• _What to do_
Tell how many lines in the following entries include the word "normalized", giving the figure alone.

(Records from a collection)
──────

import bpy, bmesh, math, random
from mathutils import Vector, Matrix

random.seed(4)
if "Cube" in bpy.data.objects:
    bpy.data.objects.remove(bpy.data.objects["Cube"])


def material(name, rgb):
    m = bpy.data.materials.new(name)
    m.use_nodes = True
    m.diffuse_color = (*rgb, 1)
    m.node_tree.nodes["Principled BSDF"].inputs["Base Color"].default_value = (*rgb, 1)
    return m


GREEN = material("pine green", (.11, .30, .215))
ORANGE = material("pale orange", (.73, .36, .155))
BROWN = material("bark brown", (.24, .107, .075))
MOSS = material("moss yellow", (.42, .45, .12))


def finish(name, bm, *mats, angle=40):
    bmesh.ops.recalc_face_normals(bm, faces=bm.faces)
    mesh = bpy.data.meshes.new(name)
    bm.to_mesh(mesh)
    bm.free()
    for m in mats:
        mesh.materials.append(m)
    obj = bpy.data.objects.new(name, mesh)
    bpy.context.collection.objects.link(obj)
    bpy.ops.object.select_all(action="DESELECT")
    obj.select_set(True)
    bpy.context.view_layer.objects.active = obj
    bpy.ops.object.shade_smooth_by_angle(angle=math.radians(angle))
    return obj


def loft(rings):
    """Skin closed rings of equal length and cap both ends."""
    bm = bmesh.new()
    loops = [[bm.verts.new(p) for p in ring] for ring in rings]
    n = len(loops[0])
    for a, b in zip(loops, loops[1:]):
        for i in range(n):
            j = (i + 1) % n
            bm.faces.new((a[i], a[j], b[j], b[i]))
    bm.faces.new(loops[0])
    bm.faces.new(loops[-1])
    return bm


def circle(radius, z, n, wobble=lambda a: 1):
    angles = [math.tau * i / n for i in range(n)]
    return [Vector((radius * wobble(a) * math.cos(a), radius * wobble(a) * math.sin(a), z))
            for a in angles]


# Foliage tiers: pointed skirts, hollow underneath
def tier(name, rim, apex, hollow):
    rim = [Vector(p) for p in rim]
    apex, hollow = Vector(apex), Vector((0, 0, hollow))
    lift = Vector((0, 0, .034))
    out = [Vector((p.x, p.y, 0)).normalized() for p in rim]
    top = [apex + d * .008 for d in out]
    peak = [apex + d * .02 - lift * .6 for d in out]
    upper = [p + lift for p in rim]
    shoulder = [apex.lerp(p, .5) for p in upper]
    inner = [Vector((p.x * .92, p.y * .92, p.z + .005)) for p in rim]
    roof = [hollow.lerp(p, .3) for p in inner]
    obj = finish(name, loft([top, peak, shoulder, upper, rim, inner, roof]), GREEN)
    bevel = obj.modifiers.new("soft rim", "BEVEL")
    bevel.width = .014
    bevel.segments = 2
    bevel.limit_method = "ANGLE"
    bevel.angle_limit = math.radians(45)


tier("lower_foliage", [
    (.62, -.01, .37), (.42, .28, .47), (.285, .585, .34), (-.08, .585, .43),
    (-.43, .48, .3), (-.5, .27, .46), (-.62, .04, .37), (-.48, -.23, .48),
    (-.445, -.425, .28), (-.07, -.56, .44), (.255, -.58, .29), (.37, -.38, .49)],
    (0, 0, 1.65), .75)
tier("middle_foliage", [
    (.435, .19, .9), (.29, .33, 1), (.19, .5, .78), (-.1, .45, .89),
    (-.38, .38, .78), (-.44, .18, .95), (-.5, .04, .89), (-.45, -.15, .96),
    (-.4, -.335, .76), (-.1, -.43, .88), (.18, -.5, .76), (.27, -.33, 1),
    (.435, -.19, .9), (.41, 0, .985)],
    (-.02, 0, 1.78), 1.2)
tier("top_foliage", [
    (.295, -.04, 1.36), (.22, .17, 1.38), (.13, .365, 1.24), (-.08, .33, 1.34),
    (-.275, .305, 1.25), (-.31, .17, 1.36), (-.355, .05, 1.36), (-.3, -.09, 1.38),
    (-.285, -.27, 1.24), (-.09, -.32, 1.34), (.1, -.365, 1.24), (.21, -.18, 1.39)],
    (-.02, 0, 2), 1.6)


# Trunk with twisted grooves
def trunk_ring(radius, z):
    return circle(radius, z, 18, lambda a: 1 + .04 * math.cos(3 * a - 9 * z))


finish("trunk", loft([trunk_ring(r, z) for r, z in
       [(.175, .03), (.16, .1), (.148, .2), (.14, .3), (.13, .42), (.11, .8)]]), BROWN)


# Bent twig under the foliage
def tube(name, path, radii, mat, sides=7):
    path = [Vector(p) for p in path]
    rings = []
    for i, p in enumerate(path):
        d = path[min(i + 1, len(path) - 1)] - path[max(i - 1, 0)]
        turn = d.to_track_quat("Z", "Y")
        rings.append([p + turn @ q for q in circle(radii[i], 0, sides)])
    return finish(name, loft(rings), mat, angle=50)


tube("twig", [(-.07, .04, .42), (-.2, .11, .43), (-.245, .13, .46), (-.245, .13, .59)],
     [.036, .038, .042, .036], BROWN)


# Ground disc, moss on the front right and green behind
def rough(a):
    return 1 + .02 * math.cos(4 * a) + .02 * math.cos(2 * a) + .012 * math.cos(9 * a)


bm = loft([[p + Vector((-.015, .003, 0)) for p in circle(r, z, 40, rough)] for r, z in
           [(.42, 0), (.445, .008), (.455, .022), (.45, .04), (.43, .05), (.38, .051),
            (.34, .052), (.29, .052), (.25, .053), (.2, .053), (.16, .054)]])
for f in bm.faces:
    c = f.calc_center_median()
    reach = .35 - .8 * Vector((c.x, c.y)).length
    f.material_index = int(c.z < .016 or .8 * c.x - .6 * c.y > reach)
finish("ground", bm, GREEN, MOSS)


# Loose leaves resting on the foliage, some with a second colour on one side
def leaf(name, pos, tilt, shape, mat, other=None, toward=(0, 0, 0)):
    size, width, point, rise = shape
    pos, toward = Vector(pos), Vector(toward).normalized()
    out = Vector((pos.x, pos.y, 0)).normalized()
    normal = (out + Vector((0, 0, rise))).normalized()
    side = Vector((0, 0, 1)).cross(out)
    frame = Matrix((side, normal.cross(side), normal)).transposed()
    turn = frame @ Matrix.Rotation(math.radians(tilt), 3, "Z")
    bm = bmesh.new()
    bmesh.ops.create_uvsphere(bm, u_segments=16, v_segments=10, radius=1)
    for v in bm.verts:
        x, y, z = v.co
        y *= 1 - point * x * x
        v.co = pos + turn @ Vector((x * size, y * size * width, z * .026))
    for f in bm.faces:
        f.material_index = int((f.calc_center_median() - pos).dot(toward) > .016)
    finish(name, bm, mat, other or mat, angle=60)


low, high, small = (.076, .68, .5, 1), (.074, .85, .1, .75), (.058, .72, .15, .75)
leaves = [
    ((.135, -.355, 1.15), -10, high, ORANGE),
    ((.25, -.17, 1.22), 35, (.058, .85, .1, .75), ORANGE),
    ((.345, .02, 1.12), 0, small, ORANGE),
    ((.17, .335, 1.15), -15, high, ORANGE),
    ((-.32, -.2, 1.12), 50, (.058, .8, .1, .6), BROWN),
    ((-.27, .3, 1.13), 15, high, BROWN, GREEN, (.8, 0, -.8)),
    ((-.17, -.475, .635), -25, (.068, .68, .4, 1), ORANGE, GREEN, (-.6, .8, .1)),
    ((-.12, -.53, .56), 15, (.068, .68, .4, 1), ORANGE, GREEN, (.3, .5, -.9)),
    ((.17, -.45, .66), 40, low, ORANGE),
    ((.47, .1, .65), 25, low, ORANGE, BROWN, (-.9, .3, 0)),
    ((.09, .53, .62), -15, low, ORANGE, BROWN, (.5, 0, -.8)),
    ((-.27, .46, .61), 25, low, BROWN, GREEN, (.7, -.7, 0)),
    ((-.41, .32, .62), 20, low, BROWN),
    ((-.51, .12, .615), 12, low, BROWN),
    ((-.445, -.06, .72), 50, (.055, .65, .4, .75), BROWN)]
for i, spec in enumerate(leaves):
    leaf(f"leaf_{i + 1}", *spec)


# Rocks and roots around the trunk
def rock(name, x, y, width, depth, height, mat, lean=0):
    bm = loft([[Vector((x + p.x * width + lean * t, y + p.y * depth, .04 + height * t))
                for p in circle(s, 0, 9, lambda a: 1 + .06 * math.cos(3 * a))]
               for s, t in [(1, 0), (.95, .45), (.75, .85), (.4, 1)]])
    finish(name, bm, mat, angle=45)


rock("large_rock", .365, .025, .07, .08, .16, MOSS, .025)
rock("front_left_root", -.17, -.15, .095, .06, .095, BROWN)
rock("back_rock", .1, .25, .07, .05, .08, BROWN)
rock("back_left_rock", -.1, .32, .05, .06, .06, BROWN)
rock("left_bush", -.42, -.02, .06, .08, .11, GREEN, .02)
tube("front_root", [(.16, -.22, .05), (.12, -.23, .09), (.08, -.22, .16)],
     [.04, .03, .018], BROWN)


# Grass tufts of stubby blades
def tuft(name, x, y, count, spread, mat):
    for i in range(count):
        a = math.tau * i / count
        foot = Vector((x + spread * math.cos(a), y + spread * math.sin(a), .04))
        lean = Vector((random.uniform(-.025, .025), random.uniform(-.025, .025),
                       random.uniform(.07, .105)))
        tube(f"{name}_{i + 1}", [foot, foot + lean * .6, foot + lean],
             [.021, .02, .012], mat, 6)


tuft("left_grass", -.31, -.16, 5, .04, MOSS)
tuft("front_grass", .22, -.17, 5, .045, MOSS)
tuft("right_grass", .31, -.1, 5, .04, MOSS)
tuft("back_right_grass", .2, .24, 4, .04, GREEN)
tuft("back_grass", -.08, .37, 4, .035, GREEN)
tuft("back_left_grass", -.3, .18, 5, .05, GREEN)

──────

• _Worked solution_
4